September 10, 2015

Consolazio Awarded Third Place in Trinidad and Tobago National Competition

Consolazio Awarded Third Place in Trinidad and Tobago National Competition Consolazio Awarded Third Place in Trinidad and Tobago National Competition PhD Student Nizette Consolazio, and her advisor Associate Research Professor Athanasios Karamalidis were recently awarded third place in the Scientific Creative Solutions Competition in the Prime Minister's Awards for Scientific Ingenuity in Trinidad and Tobago.

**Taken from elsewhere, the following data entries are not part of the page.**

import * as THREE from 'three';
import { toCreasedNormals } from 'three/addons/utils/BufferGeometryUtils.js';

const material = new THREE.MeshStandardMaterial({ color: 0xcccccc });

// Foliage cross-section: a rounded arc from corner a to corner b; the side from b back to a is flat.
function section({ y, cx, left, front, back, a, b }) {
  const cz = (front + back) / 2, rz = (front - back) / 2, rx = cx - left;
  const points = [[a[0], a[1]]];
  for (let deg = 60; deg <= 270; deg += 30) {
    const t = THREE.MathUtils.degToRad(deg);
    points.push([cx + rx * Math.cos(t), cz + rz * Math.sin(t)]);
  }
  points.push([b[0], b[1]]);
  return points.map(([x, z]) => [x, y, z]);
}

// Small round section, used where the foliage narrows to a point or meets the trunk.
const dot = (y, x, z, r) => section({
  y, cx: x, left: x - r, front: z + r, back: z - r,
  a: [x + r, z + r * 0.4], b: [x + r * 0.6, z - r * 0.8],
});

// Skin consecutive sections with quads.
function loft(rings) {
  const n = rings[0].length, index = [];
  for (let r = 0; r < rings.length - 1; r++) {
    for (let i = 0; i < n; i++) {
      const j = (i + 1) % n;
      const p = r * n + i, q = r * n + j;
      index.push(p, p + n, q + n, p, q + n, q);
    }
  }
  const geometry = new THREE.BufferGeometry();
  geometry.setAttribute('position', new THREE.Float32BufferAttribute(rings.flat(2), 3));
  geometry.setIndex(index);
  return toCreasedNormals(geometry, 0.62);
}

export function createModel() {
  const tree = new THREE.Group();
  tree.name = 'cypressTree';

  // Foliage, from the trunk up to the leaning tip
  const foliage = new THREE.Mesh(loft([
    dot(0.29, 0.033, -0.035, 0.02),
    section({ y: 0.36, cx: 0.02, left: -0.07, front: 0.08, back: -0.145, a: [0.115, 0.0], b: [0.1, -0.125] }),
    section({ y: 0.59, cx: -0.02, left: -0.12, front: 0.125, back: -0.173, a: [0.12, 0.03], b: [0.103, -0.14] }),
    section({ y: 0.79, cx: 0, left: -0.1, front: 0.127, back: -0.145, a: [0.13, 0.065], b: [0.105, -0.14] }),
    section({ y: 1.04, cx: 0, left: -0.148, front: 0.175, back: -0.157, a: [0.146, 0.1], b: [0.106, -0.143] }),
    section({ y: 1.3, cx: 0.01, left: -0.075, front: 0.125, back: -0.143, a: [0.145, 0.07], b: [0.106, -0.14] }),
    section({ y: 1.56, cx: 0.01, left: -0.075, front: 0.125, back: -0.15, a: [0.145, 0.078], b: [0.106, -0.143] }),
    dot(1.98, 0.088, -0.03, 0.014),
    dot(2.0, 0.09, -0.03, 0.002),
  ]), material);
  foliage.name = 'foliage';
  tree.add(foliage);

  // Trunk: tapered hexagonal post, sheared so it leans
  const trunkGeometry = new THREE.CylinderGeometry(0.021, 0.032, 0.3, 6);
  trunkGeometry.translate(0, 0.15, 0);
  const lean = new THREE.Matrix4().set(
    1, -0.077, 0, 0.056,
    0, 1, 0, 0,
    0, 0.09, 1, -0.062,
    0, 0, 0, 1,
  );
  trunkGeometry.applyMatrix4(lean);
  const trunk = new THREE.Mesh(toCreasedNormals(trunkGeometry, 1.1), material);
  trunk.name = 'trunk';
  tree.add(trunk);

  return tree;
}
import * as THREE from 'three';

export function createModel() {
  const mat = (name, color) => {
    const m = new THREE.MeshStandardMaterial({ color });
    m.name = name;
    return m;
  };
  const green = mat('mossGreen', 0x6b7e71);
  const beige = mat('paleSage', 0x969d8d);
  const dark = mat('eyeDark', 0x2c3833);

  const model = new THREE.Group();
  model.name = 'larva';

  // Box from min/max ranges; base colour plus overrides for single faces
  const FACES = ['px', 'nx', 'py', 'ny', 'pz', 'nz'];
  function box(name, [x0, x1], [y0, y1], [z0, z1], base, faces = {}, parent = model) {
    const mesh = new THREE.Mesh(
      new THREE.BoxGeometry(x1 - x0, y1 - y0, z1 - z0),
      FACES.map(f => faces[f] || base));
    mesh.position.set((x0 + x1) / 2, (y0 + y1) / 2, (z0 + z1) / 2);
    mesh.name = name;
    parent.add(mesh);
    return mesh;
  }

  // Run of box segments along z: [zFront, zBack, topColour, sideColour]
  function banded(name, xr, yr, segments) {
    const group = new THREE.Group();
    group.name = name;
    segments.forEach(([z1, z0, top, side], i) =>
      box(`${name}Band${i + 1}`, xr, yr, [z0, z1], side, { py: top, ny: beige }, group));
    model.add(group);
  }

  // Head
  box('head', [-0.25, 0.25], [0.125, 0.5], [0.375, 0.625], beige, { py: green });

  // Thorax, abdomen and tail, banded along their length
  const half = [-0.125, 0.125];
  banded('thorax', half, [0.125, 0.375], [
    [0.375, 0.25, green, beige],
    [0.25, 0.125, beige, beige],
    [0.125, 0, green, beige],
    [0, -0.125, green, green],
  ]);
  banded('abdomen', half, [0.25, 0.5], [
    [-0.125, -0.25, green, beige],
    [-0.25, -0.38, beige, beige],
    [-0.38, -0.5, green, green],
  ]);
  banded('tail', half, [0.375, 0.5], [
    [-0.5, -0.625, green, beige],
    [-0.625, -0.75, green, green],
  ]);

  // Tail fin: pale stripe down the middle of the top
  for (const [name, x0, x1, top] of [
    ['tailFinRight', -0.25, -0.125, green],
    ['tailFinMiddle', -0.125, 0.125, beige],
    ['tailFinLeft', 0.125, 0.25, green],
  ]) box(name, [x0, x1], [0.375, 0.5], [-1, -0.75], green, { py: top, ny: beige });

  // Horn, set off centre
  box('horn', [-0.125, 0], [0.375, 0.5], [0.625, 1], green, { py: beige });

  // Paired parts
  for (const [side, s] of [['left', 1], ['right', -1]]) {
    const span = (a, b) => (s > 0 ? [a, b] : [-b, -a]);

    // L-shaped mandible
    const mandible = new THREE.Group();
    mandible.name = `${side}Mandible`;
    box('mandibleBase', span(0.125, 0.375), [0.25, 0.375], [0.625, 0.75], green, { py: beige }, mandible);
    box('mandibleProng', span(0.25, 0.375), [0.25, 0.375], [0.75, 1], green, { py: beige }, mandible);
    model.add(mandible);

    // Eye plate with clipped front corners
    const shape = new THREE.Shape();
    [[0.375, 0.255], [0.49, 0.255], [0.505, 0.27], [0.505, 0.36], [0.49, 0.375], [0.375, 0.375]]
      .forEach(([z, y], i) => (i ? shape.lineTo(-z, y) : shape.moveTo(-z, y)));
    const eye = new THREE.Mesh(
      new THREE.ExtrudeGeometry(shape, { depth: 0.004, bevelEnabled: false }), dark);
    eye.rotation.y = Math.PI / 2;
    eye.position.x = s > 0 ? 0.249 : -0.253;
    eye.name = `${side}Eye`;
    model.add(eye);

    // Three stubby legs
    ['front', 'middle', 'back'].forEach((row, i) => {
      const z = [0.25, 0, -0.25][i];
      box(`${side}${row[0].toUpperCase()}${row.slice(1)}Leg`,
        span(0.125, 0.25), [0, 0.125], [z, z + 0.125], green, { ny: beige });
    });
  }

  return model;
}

In their entry, The Fate of Biocides in Produced Water, Consolazio tackles the need to understand the fate of chemical additives used for the extraction of oil and natural gas. Models currently used by the industry assume that these compounds do not react with the lithophacies of the oil and natural gas formations, or that the reactions are the same as those observed at ambient conditions. Instead, the team proposed a process to determine the chemical reactions between additives and formation minerals for a specific drilling site. Their proposed process predicts whether chemical additives and their reaction products may contaminate air, water or sediment.

In its 15th year, the Prime Minister's Awards for Scientific Ingenuity recognizes outstanding accomplishments in science and technology focused on innovative and creative solutions to commonplace issues facing the people of Trinidad and Tobago. Consolazio, a citizen of Trinidad, studies the fate of hydraulic fracturing fluid additives in the Marcellus Shale, and is co-advised by CEE Professors Karamalidis and Greg Lowry.